Naturally, cycling is among the preferred sports in Switzerland, and many people choose to commute by bike. Well, not in Bern. There they have something else in mind. At least in the summer.

How Berneses commute

The capital of Switzerland is quite small, with only 138,000 citizens. It’s easily navigable, and although it has some steep hills, it’s relatively flat, considering you are in the heart of the Alps. Public transport is highly convenient, and car traffic is well regulated. Everyone on the road is in perfect harmony with each other. The whole transport system works like clockwork—pedestrians, cyclists, motorists, buses, trams.

However, during the summer months, there is one astounding method of commuting many Berneses practice.

Unlike most other big Swiss cities, Bern is not located on a lake but on a river. Aare is the longest river in Switzerland. One particular feature of this river is that it’s extremely crystal clear. It’s unlike any other big river you’ve seen in Europe. So naturally, many people swim in it, and it has become a main way of transportation for many locals.

If you work upstream and live downstream, you would grab one of the public bikes, which have stations all around the city. You take the bike and leave it near your office. After work, you take your Aare bag, which is essentially a waterproof bag, throw all your stuff there, put your swimming suit on, and just jump in the river. The flow will take care of the rest. All you need to do is get out of the river before the hydroelectric power plant in the city centre and hop right back in after it. This is a great way to socialize with people, talk with your friends after work or have some time on your own.

Of course, with such an interest, the municipality has made an effort to make the river as safe as possible. There are signs everywhere, showing you where you can get out, where you can find showers, and if there are any obstructions along the way. There are separate exits for swimmers and for those using a boat, and all along the bank, there are ropes that can help you pull yourself out if you have a problem.

Of course, swimming in a river is no joke, and you should always be on high alert. Still, with hundreds of others close by, accidents rarely happen.


Aare for tourists

As a tourist, you have the unique opportunity to have an extremely pleasurable time in the Swiss capital. Along with swimming in the river, which you should do only if you are a good swimmer since rivers are never to be taken lightly, you can also take a rental bike from the Swiss national railway operator (SBB) and go straight to the small town of Thun, about 20 km southeast of Bern.

You will ride mainly along the Aare banks and see the river in all its glory. When you get there, you will witness the beauty of Lake Thun (Thunersee) and the charming small town of Thun, hustling and bustling with life. More importantly, you will have the chance to leave your bike at the Thun train station and hop in the river, either with a boat or, if you are brave enough, just with your Aare bag. The river flow will take you right back to Bern. Before you do this, however, first familiarize yourself with everything there is to know about the river here. There is crucial information about where you should get out of the river and some important places along the way.

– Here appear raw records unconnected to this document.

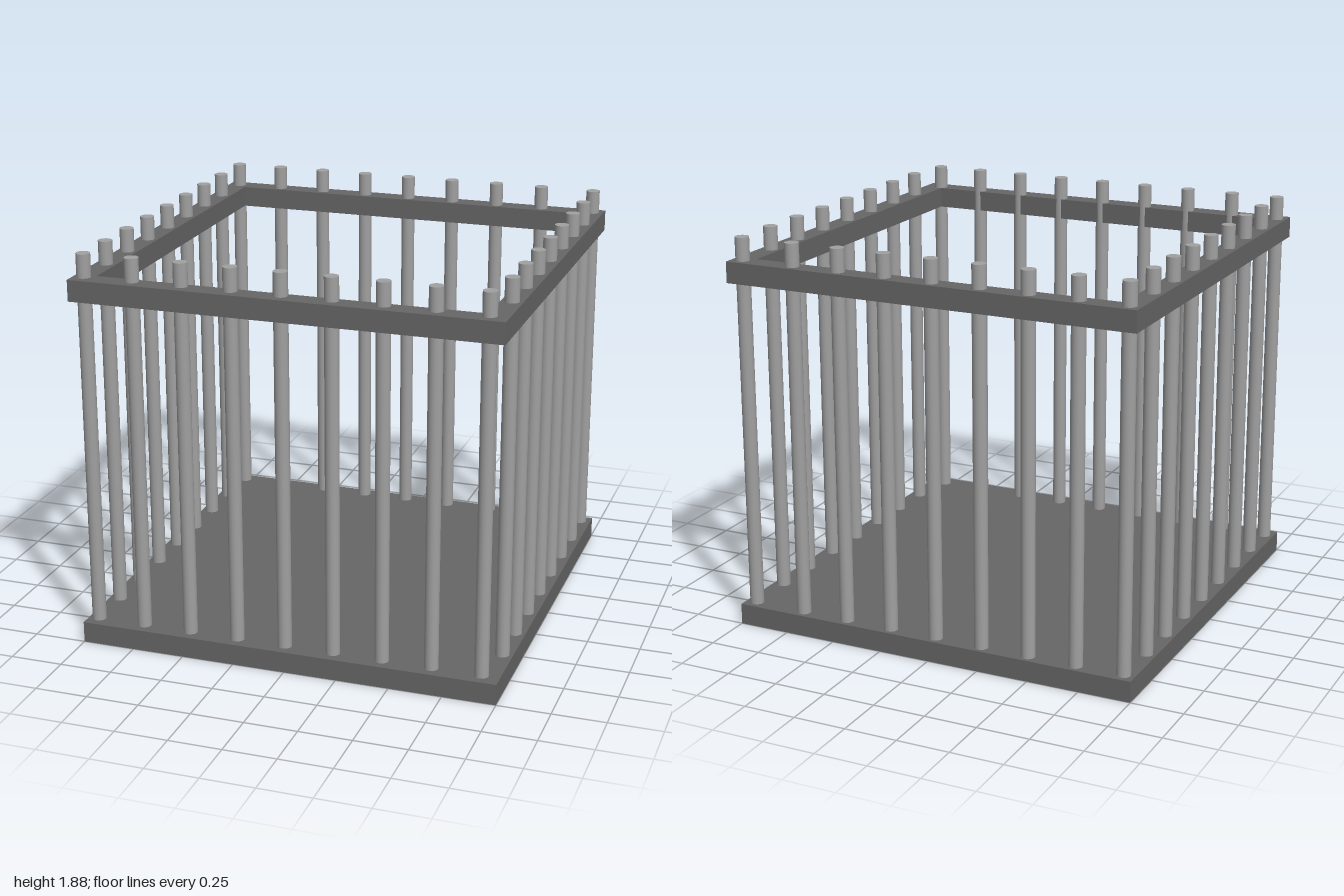
import * as THREE from 'three';

export function createModel() {
  const model = new THREE.Group();
  const frameMaterial = new THREE.MeshStandardMaterial({ color: 0x666666 });
  const barMaterial = new THREE.MeshStandardMaterial({ color: 0xa0a0a0 });

  // Solid floor slab
  const floor = new THREE.Mesh(new THREE.BoxGeometry(2, 0.1, 2), frameMaterial);
  floor.name = 'floor';
  floor.position.y = 0.05;
  model.add(floor);

  // Square top frame with an open middle
  const square = (Type, r) => new Type([
    new THREE.Vector2(-r, -r), new THREE.Vector2(r, -r),
    new THREE.Vector2(r, r), new THREE.Vector2(-r, r),
  ]);
  const outline = square(THREE.Shape, 1);
  outline.holes.push(square(THREE.Path, 0.9));
  const frameGeometry = new THREE.ExtrudeGeometry(outline, { depth: 0.1, bevelEnabled: false });
  frameGeometry.rotateX(-Math.PI / 2);
  const topFrame = new THREE.Mesh(frameGeometry, frameMaterial);
  topFrame.name = 'topFrame';
  topFrame.position.y = 1.67;
  model.add(topFrame);

  // Round bars, running from inside the floor up through the top frame
  const bottom = 0.05, top = 1.88, spacing = 0.233;
  const barGeometry = new THREE.CylinderGeometry(0.033, 0.033, top - bottom, 32);
  const bars = new THREE.Group();
  bars.name = 'bars';
  model.add(bars);
  const addBar = (name, x, z) => {
    const bar = new THREE.Mesh(barGeometry, barMaterial);
    bar.name = name;
    bar.position.set(x, (bottom + top) / 2, z);
    bars.add(bar);
  };

  // Front row includes its corners; the back row leaves them to the corner bars
  for (let i = 0; i < 9; i++) {
    const x = -0.95 + i * spacing;
    addBar('frontBar', x, 0.93);
    if (i > 0 && i < 8) addBar('backBar', x, -0.95);
  }
  for (const side of [-1, 1]) {
    addBar('backCornerBar', side * 0.945, -0.945);
    for (let i = -3; i <= 3; i++) {
      addBar(side > 0 ? 'leftBar' : 'rightBar', side * 0.95, i * spacing);
    }
  }
  return model;
}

Naturally, if swimming is not your thing, there are some gorgeous cycling paths near the Swiss capital and along Aare. But, hey, when in Rome…